Let’s cut the shit and get real. Let’s really lay it out there. So much so that let’s not even soften the word shit with an asterix to replace the i. And of course when I say “let’s” that actually means “me” as in I’m about to cut through my own BS so I’m giving you all fair warning ahead of time to either head for the hills or dig your heels in and ready yourself for my I’m-not-going-to-sugarcoat-this-or-watch-my-language soulful revelation. A fond adieu to those who don’t wish to read further. To those who do? Buckle up…
It has occurred to me on more than one occasion that left to my own devices I may be a shallow asshole. There, I said it. Honesty is important so that we know where we stand. And that is the reason I am about to say something, no wait- I’m going to shout it because I have carried this shameful, non-PC secret that makes me feel like a shallow asshole regarding my son’s autism within me for far too long and shouting it is what I would coach anybody else to do, so here we go:
Wow. It felt so good to level with you! Taking a breath here… And now that that’s out, I am able to dissect my “shameful secret” and pinpoint what a wise friend of mine calls the blah blah blah of it (that I have fondly come to refer to as the BBB factor) in order to unearth information that will aid me in my soul journey. That information is this: my son’s autism is the red pill I took that stripped the rose colored glasses from my face, smashing them into indistinguishable bits on the ground below me. But while standing primarily in awe and gratitude of being robbed of those glasses, I sometimes miss the world I could view only through their lens and grieve its absence in my life. I then ask myself, as I’ve wondered countless times, if it was up to me, would I choose the blue pill?
As the parent of a young adult child with autism, I’m often looked to for guidance or an understanding ear regarding navigating unknown “special needs” (not relegated solely to autism- but any area where we now have become “different” regarding our children’s needs) territory by other parents. My son is now 21 years old, so this territory is no longer new to me, and I’m happy to help others in the very way my family and I were once helped when the journey was new and we were raw to the experience and the pain threatened to stop us in our tracks daily. THIS is the part that hurts me to recall, and yet i’ve realized I am being called to do so. It’s challenging when feeling the depths of pain within another at the beginning of their journey for me to not “jump forward” to the “it’s going to be alright” part in an effort to alleviate the fresh pain they are feeling about the prospect of living a life that had not been part of the plan.
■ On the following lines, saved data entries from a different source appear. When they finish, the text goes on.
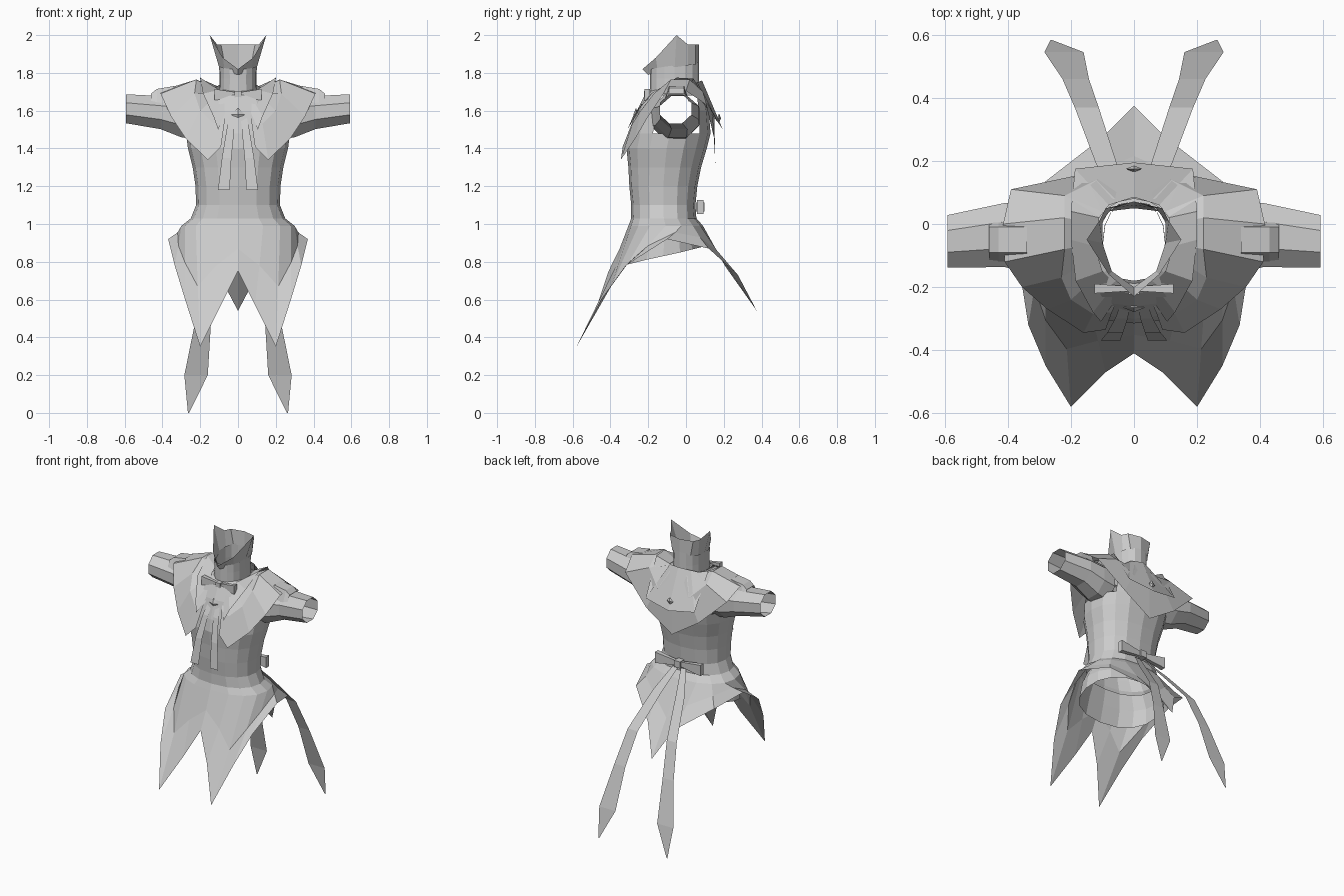
import bpy
import bmesh
from math import sin, cos, pi, tau
from mathutils import Vector, Matrix

default_cube = bpy.data.objects.get("Cube")
if default_cube:
    bpy.data.objects.remove(default_cube, do_unlink=True)

# Single cloth colour
cloth = bpy.data.materials.new("grey cloth")
cloth.use_nodes = True
grey = (.6, .6, .6, 1)
cloth.diffuse_color = grey
cloth.node_tree.nodes["Principled BSDF"].inputs["Base Color"].default_value = grey


def finish(name, bm, mirrored=True):
    """Turn a bmesh into a flat shaded object, optionally mirrored across x."""
    bmesh.ops.recalc_face_normals(bm, faces=bm.faces[:])
    mesh = bpy.data.meshes.new(name)
    bm.to_mesh(mesh)
    bm.free()
    mesh.materials.append(cloth)
    obj = bpy.data.objects.new(name, mesh)
    bpy.context.collection.objects.link(obj)
    if mirrored:
        modifier = obj.modifiers.new("Mirror", "MIRROR")
        modifier.use_clip = True
    return obj


def loft(name, rows, closed=False, skip=None, mirrored=True):
    """Skin a list of equally long point rows with quads."""
    bm = bmesh.new()
    grid = [[bm.verts.new(point) for point in row] for row in rows]
    count = len(rows[0])
    for lower, upper in zip(grid, grid[1:]):
        for i in range(count if closed else count - 1):
            k = (i + 1) % count
            corners = [lower[i], lower[k], upper[k], upper[i]]
            center = sum((v.co for v in corners), Vector()) / len(corners)
            if not (skip and skip(center)):
                bm.faces.new(corners)
    return finish(name, bm, mirrored)


def half_ring(z, half_width, front, back, tilt=0, segments=8):
    """Left half of a rounded cross-section, from front to back."""
    points = []
    for i in range(segments + 1):
        a = pi * i / segments
        c = cos(a)
        x = half_width * max(sin(a), 0) ** .85 if 0 < i < segments else 0
        y = (front + back) / 2 + (front - back) / 2 * abs(c) ** .9 * (1 if c > 0 else -1)
        points.append(Vector((x, y, z - tilt * c)))
    return points


def blend(row_a, row_b, flat, drop):
    """Row between two rows, with separate sideways and vertical factors."""
    return [Vector((a.x + (b[0] - a.x) * flat, a.y + (b[1] - a.y) * flat,
                    a.z + (b[2] - a.z) * drop)) for a, b in zip(row_a, row_b)]


def ribbon(name, path):
    """Flat strip following (x, y, z, half width) points."""
    loft(name, [[(x - w, y, z), (x + w, y, z)] for x, y, z, w in path])


def bow(name, center, half_width, height, depth):
    """Two flared loops and a square knot."""
    center = Vector(center)
    bm = bmesh.new()
    loop = bmesh.ops.create_cube(bm, size=1)["verts"]
    for v in loop:
        outer = v.co.x > 0
        v.co = center + Vector((half_width if outer else .01,
                                v.co.y * depth * (1 if outer else .5),
                                v.co.z * height * (1 if outer else .4)))
    finish(name + "_loops", bm)
    bm = bmesh.new()
    bmesh.ops.create_cube(bm, size=height * .6, matrix=Matrix.Translation(center))
    finish(name + "_knot", bm, False)


def gem(name, center, radius, squash):
    """Thin diamond facing front or back."""
    bm = bmesh.new()
    bmesh.ops.create_icosphere(bm, subdivisions=1, radius=radius)
    bm.clear()
    shape = Matrix.Translation(center) @ Matrix.Diagonal((1, squash, 1, 1)) @ Matrix.Rotation(pi / 2, 4, "X")
    for direction in (1, -1):
        bmesh.ops.create_cone(bm, segments=4, radius1=radius, radius2=0, depth=radius,
                              matrix=shape @ Matrix.Translation((0, 0, direction * radius / 2))
                              @ Matrix.Rotation(0 if direction > 0 else pi, 4, "X"))
    finish(name, bm, False)


# Bodice with open armholes and open neck
def armhole(c):
    return c.x > .15 and -.17 < c.y < .07 and 1.48 < c.z < 1.69


bodice_sections = [
    (1.03, .25, -.29, .055), (1.1, .222, -.29, .05), (1.2, .225, -.3, .06),
    (1.3, .24, -.305, .08), (1.4, .265, -.315, .11), (1.48, .275, -.3, .13),
    (1.6, .26, -.26, .12), (1.68, .2, -.22, .1), (1.71, .11, -.18, .07)]
loft("bodice", [half_ring(*s) for s in bodice_sections], skip=armhole)

# Neck band
loft("neck_band", [half_ring(1.69, .1, -.19, .07), half_ring(1.77, .098, -.19, .07),
                   half_ring(1.84, .1, -.19, .07, tilt=.02)])

# Skirt with two front points and one back point
waist = half_ring(1.03, .25, -.29, .055)
hip = half_ring(.99, .3, -.305, .09)
skirt_hem = [(0, -.41, .75), (.09, -.47, .57), (.2, -.58, .35), (.28, -.45, .6),
             (.335, -.32, .78), (.37, -.1, .92), (.3, .12, .87), (.1, .275, .73),
             (0, .375, .54)]
loft("skirt", [waist, hip, blend(hip, skirt_hem, .44, .5), skirt_hem])

# Short underskirt
loft("underskirt", [half_ring(1.0, .24, -.28, .05),
                    half_ring(.92, .28, -.3, .07, tilt=.02),
                    half_ring(.83, .29, -.33, .09, tilt=.05)])

# Sleeves
sleeve_rows = []
for x, y, z, depth, height in [(.21, -.06, 1.565, .135, .13), (.3, -.045, 1.57, .125, .12),
                               (.41, -.035, 1.59, .11, .095), (.592, -.055, 1.61, .09, .083)]:
    sleeve_rows.append([(x, y + depth * cos(tau * (i + .5) / 8), z + height * sin(tau * (i + .5) / 8))
                        for i in range(8)])
loft("sleeve", sleeve_rows, closed=True)

# Shoulder tabs resting on the sleeves
loft("shoulder_tab", [[(x, -.12, 1.64), (x, -.09, top), (x, -.01, top), (x, .02, 1.64)]
                      for x, top in [(.34, 1.73), (.43, 1.715), (.46, 1.69)]])

# Cape: neckline, shoulder ridge, hem
cape_neck = [(.03, -.19, 1.68), (.06, -.18, 1.68), (.1, -.15, 1.69), (.12, -.1, 1.7),
             (.125, -.06, 1.71), (.12, 0, 1.72), (.1, .04, 1.73), (.05, .07, 1.74),
             (0, .08, 1.75)]
cape_ridge = [(.07, -.28, 1.55), (.13, -.285, 1.53), (.2, -.24, 1.6), (.23, -.17, 1.69),
              (.22, -.08, 1.765), (.22, .02, 1.765), (.22, .09, 1.7), (.12, .14, 1.6),
              (0, .15, 1.56)]
cape_hem = [(.09, -.335, 1.41), (.16, -.345, 1.34), (.275, -.27, 1.45), (.355, -.2, 1.57),
            (.41, -.12, 1.69), (.415, 0, 1.705), (.39, .11, 1.63), (.2, .15, 1.45),
            (0, .155, 1.32)]
loft("cape", [cape_neck, cape_ridge, cape_hem])

# Square collar over the cape
collar_neck = [(.03, -.2, 1.685), (.06, -.19, 1.69), (.1, -.15, 1.71), (.125, -.07, 1.72),
               (.11, .02, 1.73), (.08, .06, 1.75), (0, .085, 1.76)]
collar_edge = [(.105, -.31, 1.5), (.13, -.28, 1.57), (.185, -.18, 1.69), (.2, -.05, 1.775),
               (.2, .04, 1.77), (.187, .175, 1.53), (0, .195, 1.5)]
loft("square_collar", [collar_neck, collar_edge])

# Standing wing collar around the throat
wing_base = [(0, -.2, 1.79), (.07, -.15, 1.81), (.1, -.06, 1.83), (.1, .01, 1.84),
             (.07, .05, 1.845), (0, .07, 1.85)]
wing_top = [(0, -.23, 1.82), (.08, -.16, 1.88), (.15, -.05, 2), (.11, .01, 1.95),
            (.09, .05, 1.95), (0, .07, 1.95)]
loft("wing_collar", [wing_base, wing_top])

# Front bow, its tails and the pendant
bow("front_bow", (0, -.205, 1.685), .125, .06, .03)
ribbon("front_bow_tail", [(.015, -.21, 1.67, .01), (.04, -.3, 1.5, .02),
                          (.06, -.345, 1.35, .025), (.075, -.37, 1.18, .031)])
gem("pendant", (0, -.265, 1.58), .035, .4)

# Back bow, its long tails and the collar stud
bow("back_bow", (0, .075, 1.09), .175, .075, .035)
ribbon("back_bow_tail", [(.03, .07, 1.06, .02), (.087, .19, .92, .033), (.15, .37, .7, .038),
                         (.185, .46, .48, .042), (.222, .545, .2, .062), (.262, .583, 0, .003)])
gem("collar_stud", (0, .175, 1.56), .026, .4)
As always, my heart is in the right place, but it has been laid on my heart for the bazillionth time that another’s pain is not mine to attempt to alleviate. We are meant to sit beside pain, allowing it to pass through and leave its message, acknowledging and later understanding that it cannot destroy us. Nobody can do this for another. But we most certainly can pull up a chair and sit beside them while they do so.
For those who have looked up to me and praised how I’ve raised my family who’ve called me wise and may believe I am better, smarter, stronger, or in any way more equipped to lead my family where we’ve come due to something that I’m privy to that you don’t believe you possess, I feel like a fraud. Yes, I am above all else, grateful to be living in awareness. Not just in regard to my son’s autism, of course, but every facet of life. But I want to be completely transparent about the fact that I got here, perhaps even dragged here at times, kicking and screaming. There are days when I want to forget I’ve taken the red pill and succumb to every former vice and detrimental behavior that ever pacified me. I want to toss back some whiskey or chug a beer as fast as I can just to go numb between my ears as my thoughts go slack and my ability to feel every fucking thing diminishes into thin air. I want to watch and eat junk without knowing why it matters and not care about the animals and people, who are just like me, do you understand what I said, just like you, Lisa? starving, dying, penniless, alone, cold…and they are just like me- they ARE me! I want to not know this. I want to not feel. But I need to. And I’m grateful that I was brought to the awareness that allowed me to understand that. But I’m also human. And that human side will always desire to pull me back into a blue pill mentality, which luckily, no longer exists for me.
Serving others as a coach, a wife and mother, a friend, a sister, and above all else- a human being, I want to be forthcoming with my own truth, which is that I don’t have it all together and I KNOW this. But as I write those words I am made aware of the fact that it’s the KNOWING that I DON’T KNOW that’s key in my ability to help others. In other words, I don’t know more than you. I AM you. And you are me. So whether we triumph or fall, fuck up or prevail, find ourselves sitting in moments of calm mindfulness, or cloaked in agony, pain, and moments of disbelief- we are connected. It’s not perfection that allows each of us to serve one another- it’s connection. And while I’m not meant to have the words or the wisdom to alleviate the pain you may be going through, I can absolutely take your hand and sit beside it with you. Feeling and knowing can be staggering when you’ve taken the red pill. Fortunately, you didn’t take it alone.